▶
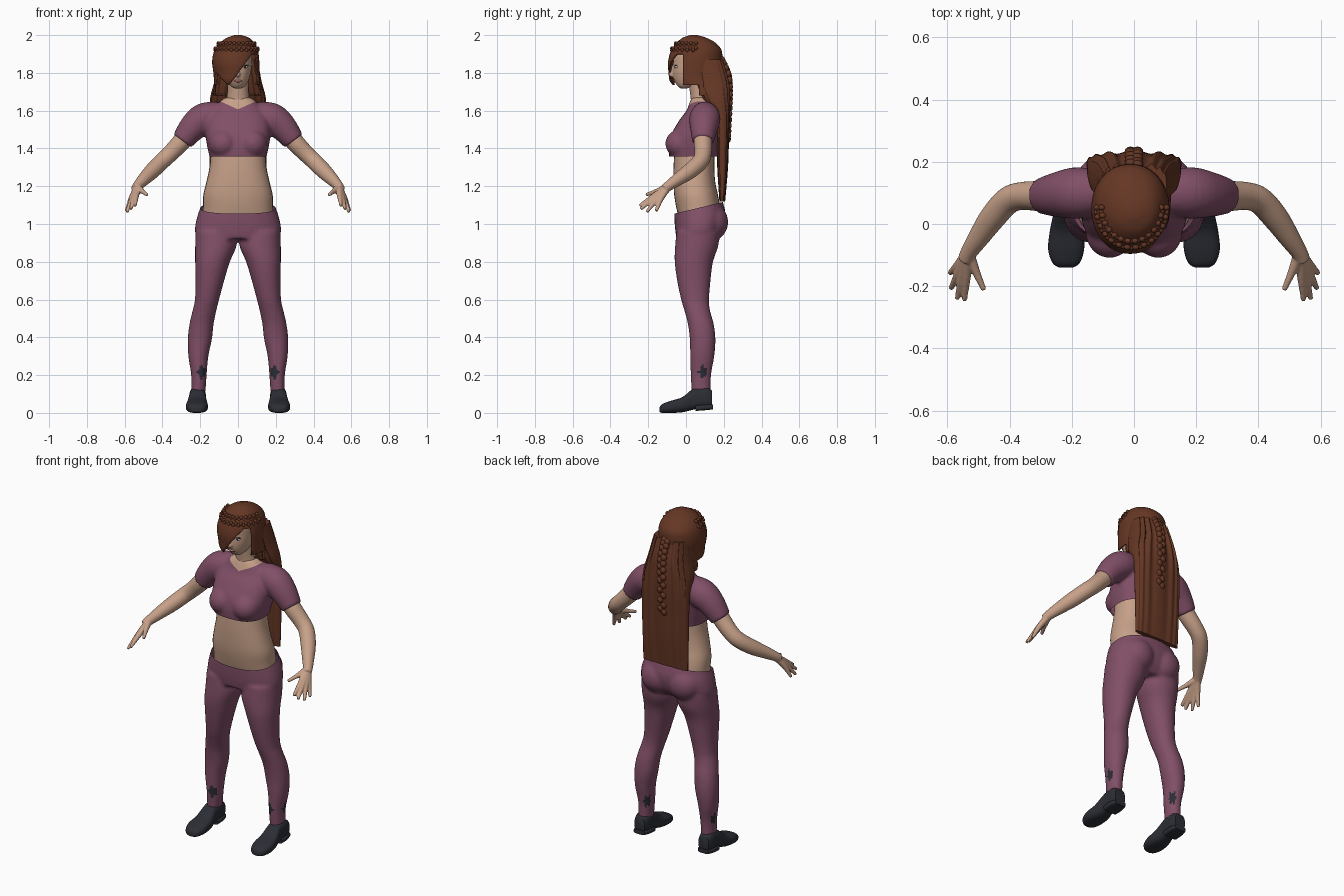
import bpy, bmesh, math
from mathutils import Vector, Matrix

cube = bpy.data.objects.get("Cube")
if cube:
    bpy.data.objects.remove(cube, do_unlink=True)


def material(name, r, g, b):
    m = bpy.data.materials.new(name)
    m.use_nodes = True
    m.diffuse_color = (r, g, b, 1)
    bsdf = next(n for n in m.node_tree.nodes if n.type == 'BSDF_PRINCIPLED')
    bsdf.inputs["Base Color"].default_value = (r, g, b, 1)
    return m


PLUM = material("plum_cloth", .22, .078, .135)
SKIN = material("skin", .57, .355, .25)
HAIR = material("auburn_hair", .13, .038, .018)
DARK = material("charcoal", .025, .027, .036)
WHITE = material("eye_white", .7, .66, .62)
LIP = material("lip", .42, .18, .14)


def spline(rows, steps=4):
    """Smoothly interpolate rows of numbers."""
    rows = [Vector(r) for r in rows]
    out = []
    for i in range(len(rows) - 1):
        p0, p1 = rows[max(i - 1, 0)], rows[i]
        p2, p3 = rows[i + 1], rows[min(i + 2, len(rows) - 1)]
        for k in range(steps):
            t = k / steps
            out.append(p1 + (p2 - p0) * (t / 2) + (p0 * 2 - p1 * 5 + p2 * 4 - p3) * (t * t / 2)
                       + (p1 * 3 - p0 - p2 * 3 + p3) * (t ** 3 / 2))
    return out + [rows[-1]]


def skin_rings(bm, rings):
    loops = [[bm.verts.new(p) for p in ring] for ring in rings]
    n = len(loops[0])
    for a, b in zip(loops, loops[1:]):
        for i in range(n):
            j = (i + 1) % n
            bm.faces.new((a[i], a[j], b[j], b[i]))
    bm.faces.new(loops[0])
    bm.faces.new(loops[-1])
    bmesh.ops.recalc_face_normals(bm, faces=bm.faces[:])


def loft(bm, rows, power=2.3, axis='z', segs=32, groove=0):
    """Rows are (position on axis, centre x, x radius, low, high)."""
    def bend(c):
        return math.copysign(abs(c) ** (2 / power), c)
    rings = []
    for t, cx, rx, lo, hi in spline(rows):
        ring = []
        for k in range(segs):
            a = math.tau * k / segs
            x = cx + rx * bend(math.cos(a))
            w = (lo + hi) / 2 + (hi - lo) / 2 * bend(math.sin(a)) * (1 + groove * math.cos(16 * a))
            ring.append((x, w, t) if axis == 'z' else (x, t, w))
        rings.append(ring)
    skin_rings(bm, rings)


def tube(bm, rows, segs=16):
    """Rows are (x, y, z, radius)."""
    pts = spline(rows)
    rings = []
    for i, p in enumerate(pts):
        d = (pts[min(i + 1, len(pts) - 1)] - pts[max(i - 1, 0)]).to_3d()
        q = d.to_track_quat('Z', 'Y')
        rings.append([p.to_3d() + q @ Vector((math.cos(a), math.sin(a), 0)) * p[3]
                      for a in (math.tau * k / segs for k in range(segs))])
    skin_rings(bm, rings)


def ball(bm, c, r, segs=16):
    bmesh.ops.create_uvsphere(bm, u_segments=segs, v_segments=segs // 2, radius=1,
                              matrix=Matrix.Translation(c) @ Matrix.Diagonal((*r, 1)))


def cut(bm, co, no, clear=False):
    bmesh.ops.bisect_plane(bm, geom=bm.verts[:] + bm.edges[:] + bm.faces[:],
                           plane_co=co, plane_no=no, clear_outer=clear)


def finish(name, bm, *mats):
    me = bpy.data.meshes.new(name)
    bm.to_mesh(me)
    bm.free()
    for m in mats:
        me.materials.append(m)
    me.shade_smooth()
    me.set_sharp_from_angle(angle=math.radians(55))
    ob = bpy.data.objects.new(name, me)
    bpy.context.scene.collection.objects.link(ob)
    return ob


def fuse(bm, voxel, smooth=6):
    """Merge overlapping volumes into one smooth surface."""
    ob = finish("fuse_helper", bm)
    mod = ob.modifiers.new("Fuse", 'REMESH')
    mod.mode = 'VOXEL'
    mod.voxel_size = voxel
    sm = ob.modifiers.new("Smooth", 'SMOOTH')
    sm.factor, sm.iterations = .5, smooth
    bpy.context.view_layer.update()
    dg = bpy.context.evaluated_depsgraph_get()
    me = bpy.data.meshes.new_from_object(ob.evaluated_get(dg))
    bpy.data.objects.remove(ob, do_unlink=True)
    out = bmesh.new()
    out.from_mesh(me)
    bpy.data.meshes.remove(me)
    for f in out.faces:
        f.material_index = 0
    return out


# Bare torso and neck
bm = bmesh.new()
loft(bm, [(1.0, 0, .19, -.03, .17), (1.08, 0, .186, -.05, .18), (1.15, 0, .184, -.062, .17),
          (1.22, 0, .168, -.066, .155), (1.3, 0, .151, -.066, .15), (1.4, 0, .142, -.06, .15)])
finish("torso", bm, SKIN)
bm = bmesh.new()
loft(bm, [(1.57, 0, .085, .04, .15), (1.64, 0, .066, .028, .14),
          (1.69, 0, .057, .022, .13), (1.77, 0, .057, .01, .125)], 2)
finish("neck", bm, SKIN)

# Cropped shirt with short sleeves and a shallow V neck
bm = bmesh.new()
loft(bm, [(1.32, 0, .145, -.08, .165), (1.36, 0, .152, -.09, .168), (1.42, 0, .165, -.09, .175),
          (1.48, 0, .172, -.075, .185), (1.55, 0, .167, -.035, .192), (1.6, 0, .14, .002, .185),
          (1.64, 0, .105, .018, .165), (1.67, 0, .068, .03, .145)], 2.6)
for s in (1, -1):
    ball(bm, (s * .078, -.025, 1.425), (.078, .085, .078), 24)
    tube(bm, [(s * .1, .1, 1.58, .07), (s * .18, .1, 1.558, .083),
              (s * .24, .095, 1.51, .074), (s * .296, .09, 1.438, .058)], 24)
bm = fuse(bm, .009)
cut(bm, (0, 0, 1.357), (0, 0, -1), True)
for s in (1, -1):
    cut(bm, (0, 0, 1.607), (-s * .45, 0, 1))
for f in bm.faces:
    c = f.calc_center_median()
    f.material_index = int(c.z > 1.607 + .45 * abs(c.x))
finish("shirt", bm, PLUM, SKIN)

# Leggings with worn dark patches at the ankles
bm = bmesh.new()
loft(bm, [(.92, 0, .215, -.05, .16), (.96, 0, .228, -.056, .19), (1.0, 0, .225, -.06, .205),
          (1.05, 0, .213, -.062, .21), (1.1, 0, .196, -.062, .2), (1.16, 0, .188, -.065, .18)])
for s in (1, -1):
    ball(bm, (s * .09, .13, 1.01), (.1, .094, .1), 24)
    loft(bm, [(.96, s * .115, .11, -.05, .18), (.88, s * .118, .109, -.058, .17),
              (.8, s * .135, .092, -.06, .143), (.7, s * .149, .076, -.047, .13),
              (.6, s * .164, .064, -.026, .122), (.54, s * .178, .063, -.008, .128),
              (.47, s * .193, .064, .01, .147), (.39, s * .202, .064, .02, .156),
              (.3, s * .21, .053, .022, .15), (.2, s * .207, .041, .025, .133),
              (.1, s * .21, .037, .03, .13)], 2.1)
bm = fuse(bm, .009)
cut(bm, (0, -.06, 1.055), (0, -.24, 1), True)
for f in bm.faces:
    c = f.calc_center_median()
    a = math.atan2(c.y - .08, abs(c.x) - .207)
    f.material_index = int(abs(c.z - .216) < .036 * math.sin(3 * a + 1) + .01 * math.sin(13 * a))
finish("leggings", bm, PLUM, DARK)

# Arms with hands, and shoes
FINGERS = [((.538, -.165, 1.152), (.545, -.246, 1.097)), ((.55, -.163, 1.143), (.568, -.24, 1.079)),
           ((.56, -.15, 1.137), (.588, -.207, 1.064)), ((.565, -.132, 1.135), (.592, -.158, 1.068))]
for side, s in (("left", 1), ("right", -1)):
    bm = bmesh.new()
    tube(bm, [(s * x, y, z, r) for x, y, z, r in (
        (.24, .095, 1.51, .05), (.3, .09, 1.435, .049), (.36, .09, 1.372, .045),
        (.405, .075, 1.33, .044), (.455, .02, 1.28, .042), (.5, -.045, 1.235, .034),
        (.53, -.09, 1.203, .027), (.542, -.115, 1.185, .025))], 24)
    for base, tip in FINGERS:
        tube(bm, [(s * .533, -.095, 1.195, .02), (s * base[0], *base[1:], .015),
                  (s * tip[0], *tip[1:], .0085)], 12)
    tube(bm, [(s * .53, -.1, 1.195, .02), (s * .505, -.16, 1.172, .013),
              (s * .482, -.212, 1.155, .009)], 12)
    finish(side + "_arm", fuse(bm, .0045, 4), SKIN)

    bm = bmesh.new()
    loft(bm, [(-.14, s * .218, .022, .004, .03), (-.125, s * .218, .044, 0, .047),
              (-.08, s * .218, .058, 0, .064), (-.02, s * .216, .054, .003, .083),
              (.03, s * .215, .045, .015, .122), (.07, s * .214, .044, .024, .135),
              (.11, s * .214, .043, .025, .135), (.138, s * .214, .034, .03, .118)], 2.8, 'y')
    loft(bm, [(.05, s * .214, .045, .01, .04), (.1, s * .214, .047, .014, .045),
              (.142, s * .214, .036, .018, .045)], 4, 'y')
    finish(side + "_shoe", bm, DARK)

# Head and face
bm = bmesh.new()
loft(bm, [(1.718, 0, .022, -.03, .01), (1.732, 0, .04, -.046, .04), (1.76, 0, .056, -.063, .1),
          (1.8, 0, .068, -.07, .13), (1.85, 0, .074, -.068, .15), (1.9, 0, .073, -.063, .155),
          (1.95, 0, .052, -.03, .13)], 2.1)
ball(bm, (0, -.07, 1.792), (.012, .023, .016))
ball(bm, (0, -.066, 1.815), (.009, .014, .03))
finish("head", fuse(bm, .005, 4), SKIN)
bm = bmesh.new()
ball(bm, (0, -.061, 1.757), (.021, .007, .007))
finish("lips", bm, LIP)
for side, s in (("left", 1), ("right", -1)):
    bm = bmesh.new()
    ball(bm, (s * .036, -.051, 1.832), (.016, .008, .008))
    finish(side + "_eye", bm, WHITE)
    bm = bmesh.new()
    ball(bm, (s * .036, -.056, 1.832), (.007, .005, .007))
    ball(bm, (s * .037, -.053, 1.84), (.018, .008, .003))
    finish(side + "_iris_and_lashes", bm, DARK)

# Hair cap with a diagonal fringe covering one side of the face
bm = bmesh.new()
loft(bm, [(1.68, -.005, .125, 0, .2), (1.74, -.005, .122, -.08, .2), (1.8, -.008, .122, -.092, .19),
          (1.86, -.012, .125, -.095, .193), (1.92, -.01, .115, -.078, .188),
          (1.96, -.005, .09, -.048, .155), (1.985, 0, .06, -.02, .11), (2.0, 0, .02, .02, .06)],
     2.1, segs=64)
right_edge = Vector((.075, 0, 1.9)), Vector((.17, 0, -.125))
left_edge = Vector((-.125, 0, 1.81)), Vector((-.08, 0, -.075))
planes = [right_edge, left_edge, ((0, -.015, 0), (0, 1, 0)), ((0, .07, 0), (0, 1, 0)),
          ((0, 0, 1.735), (0, 0, 1)), ((0, 0, 1.9), (0, 0, 1))]
for co, no in planes:
    cut(bm, co, no)
gone = []
for f in bm.faces:
    c = f.calc_center_median()
    outside = any((c - co).dot(no) > 0 for co, no in (right_edge, left_edge))
    if (c.y < -.015 and c.z < 1.9 and outside) or (c.y < .07 and c.z < 1.735):
        gone.append(f)
bmesh.ops.delete(bm, geom=gone, context='FACES')
cap = finish("hair_cap", bm, HAIR)
solid = cap.modifiers.new("Thickness", 'SOLIDIFY')
solid.thickness, solid.offset = .008, -1

# Long hair down the back
bm = bmesh.new()
loft(bm, [(1.87, 0, .105, .05, .19), (1.76, 0, .124, .06, .222), (1.67, 0, .147, .09, .23),
          (1.57, 0, .152, .15, .23), (1.45, 0, .152, .165, .225), (1.3, 0, .15, .168, .22),
          (1.12, 0, .148, .178, .206)], 3.2, segs=128, groove=.1)
finish("long_hair", bm, HAIR)

# Plaits: one hanging at the back and two woven rows around the crown
bm = bmesh.new()
for i, p in enumerate(spline([(0, .19, 1.87), (0, .228, 1.78), (0, .232, 1.64), (0, .222, 1.45)], 7)):
    ball(bm, (p.x + (-1) ** i * .011, p.y, p.z), (.019, .016, .02), 12)
finish("back_plait", bm, HAIR)
bm = bmesh.new()
for z, rx, ry in ((1.952, .096, .108), (1.925, .112, .128)):
    for i in range(27):
        a = math.pi * (1 + i / 26)
        ball(bm, (-.008 + rx * math.cos(a), .053 + ry * math.sin(a), z + (-1) ** i * .005),
             (.011, .01, .01), 10)
finish("crown_plaits", bm, HAIR)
◀
## PROBLEM DESCRIPTION
Output the data above exactly, beginning at its first line and ending with the line that holds "out.append(p1 + (p2". Leave out the pictures and add nothing.

## WRITTEN REPLY
import bpy, bmesh, math
from mathutils import Vector, Matrix

cube = bpy.data.objects.get("Cube")
if cube:
    bpy.data.objects.remove(cube, do_unlink=True)


def material(name, r, g, b):
    m = bpy.data.materials.new(name)
    m.use_nodes = True
    m.diffuse_color = (r, g, b, 1)
    bsdf = next(n for n in m.node_tree.nodes if n.type == 'BSDF_PRINCIPLED')
    bsdf.inputs["Base Color"].default_value = (r, g, b, 1)
    return m


PLUM = material("plum_cloth", .22, .078, .135)
SKIN = material("skin", .57, .355, .25)
HAIR = material("auburn_hair", .13, .038, .018)
DARK = material("charcoal", .025, .027, .036)
WHITE = material("eye_white", .7, .66, .62)
LIP = material("lip", .42, .18, .14)


def spline(rows, steps=4):
    """Smoothly interpolate rows of numbers."""
    rows = [Vector(r) for r in rows]
    out = []
    for i in range(len(rows) - 1):
        p0, p1 = rows[max(i - 1, 0)], rows[i]
        p2, p3 = rows[i + 1], rows[min(i + 2, len(rows) - 1)]
        for k in range(steps):
            t = k / steps
            out.append(p1 + (p2 - p0) * (t / 2) + (p0 * 2 - p1 * 5 + p2 * 4 - p3) * (t * t / 2)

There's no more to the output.